We live in bodies that get sick and die, and don't do what we want them to. No matter what sorcery we use, we can only fend off our eventual decay to a limited degree. We have thoughts we don't like and do things we wish we didn't do. We don't have the discipline and grace we wish we had. We say stupid things and embarrass ourselves. Oh, how much nicer life would be if we had no such impurities.
But would it really?
If everything were in perfect equilibrium, change would never happen. Life could not exist. That one slip, that one wobble, that one spot of chemical disequilibrium, sets the entire show in motion.
We are perfectly, seamlessly, this Earth and this Universe. We are the fulmination of strange and disgusting processes from the entire span of space and time. We do not need a Pure Land because we know we cannot excise ourselves from the fabric of the Whole and plop ourselves somewhere else. "All the way to Heaven is Heaven."
Vasumitra, mad, howling, passionate, full of longing, drunk, was a holy man with a golden aura, whose cup was the Holy Grail and whose drink was the lifeblood of all creation. His golden holiness and his madness, his filth and his resplendence, coexisted.

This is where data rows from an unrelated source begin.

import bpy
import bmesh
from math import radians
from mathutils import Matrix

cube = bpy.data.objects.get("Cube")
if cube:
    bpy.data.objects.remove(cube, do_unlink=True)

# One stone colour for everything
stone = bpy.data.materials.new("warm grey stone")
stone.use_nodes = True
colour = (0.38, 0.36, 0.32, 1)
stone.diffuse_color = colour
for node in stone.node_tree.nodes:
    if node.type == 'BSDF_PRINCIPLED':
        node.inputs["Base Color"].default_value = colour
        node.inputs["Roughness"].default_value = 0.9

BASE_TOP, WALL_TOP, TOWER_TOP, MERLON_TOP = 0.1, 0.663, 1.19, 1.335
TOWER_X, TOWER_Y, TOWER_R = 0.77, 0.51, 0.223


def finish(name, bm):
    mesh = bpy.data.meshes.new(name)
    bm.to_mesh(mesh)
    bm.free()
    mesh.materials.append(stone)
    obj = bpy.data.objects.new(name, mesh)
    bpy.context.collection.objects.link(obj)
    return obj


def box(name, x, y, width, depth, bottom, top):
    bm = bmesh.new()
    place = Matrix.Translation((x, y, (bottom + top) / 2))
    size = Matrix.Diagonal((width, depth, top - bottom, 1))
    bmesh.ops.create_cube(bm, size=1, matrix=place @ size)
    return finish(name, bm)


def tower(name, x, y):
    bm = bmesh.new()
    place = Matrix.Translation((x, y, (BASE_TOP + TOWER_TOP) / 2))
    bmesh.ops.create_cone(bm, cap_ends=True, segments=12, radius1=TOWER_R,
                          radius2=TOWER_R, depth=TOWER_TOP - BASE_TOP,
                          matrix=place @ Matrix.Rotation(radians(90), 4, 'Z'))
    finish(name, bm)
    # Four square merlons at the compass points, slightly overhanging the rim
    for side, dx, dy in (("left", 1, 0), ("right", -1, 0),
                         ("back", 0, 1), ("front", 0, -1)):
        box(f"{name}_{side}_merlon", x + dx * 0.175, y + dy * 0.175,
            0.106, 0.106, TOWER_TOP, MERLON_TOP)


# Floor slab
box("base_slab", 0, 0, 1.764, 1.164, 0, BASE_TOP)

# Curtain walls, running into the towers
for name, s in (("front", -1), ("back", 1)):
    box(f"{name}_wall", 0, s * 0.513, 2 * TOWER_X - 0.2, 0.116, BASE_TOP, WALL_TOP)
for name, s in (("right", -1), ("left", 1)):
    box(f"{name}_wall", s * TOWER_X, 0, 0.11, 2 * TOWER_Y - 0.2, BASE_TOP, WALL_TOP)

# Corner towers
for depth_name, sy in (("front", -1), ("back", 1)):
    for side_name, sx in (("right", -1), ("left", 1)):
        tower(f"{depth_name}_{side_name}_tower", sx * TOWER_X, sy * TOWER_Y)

To extract his clean and holy qualities from the impure vessel of drunkenness and madness, to distill and purify... to do so would be to kill the whole being that brought forth Light into the world.
"If I exorcise my devils, well my angels may leave too--and when they leave, they're so hard to find." -Tom Waits
Let us celebrate the absolute lack of need to remove the impurities we perceive in the world and in each other, because...
...it is still an impure vessel.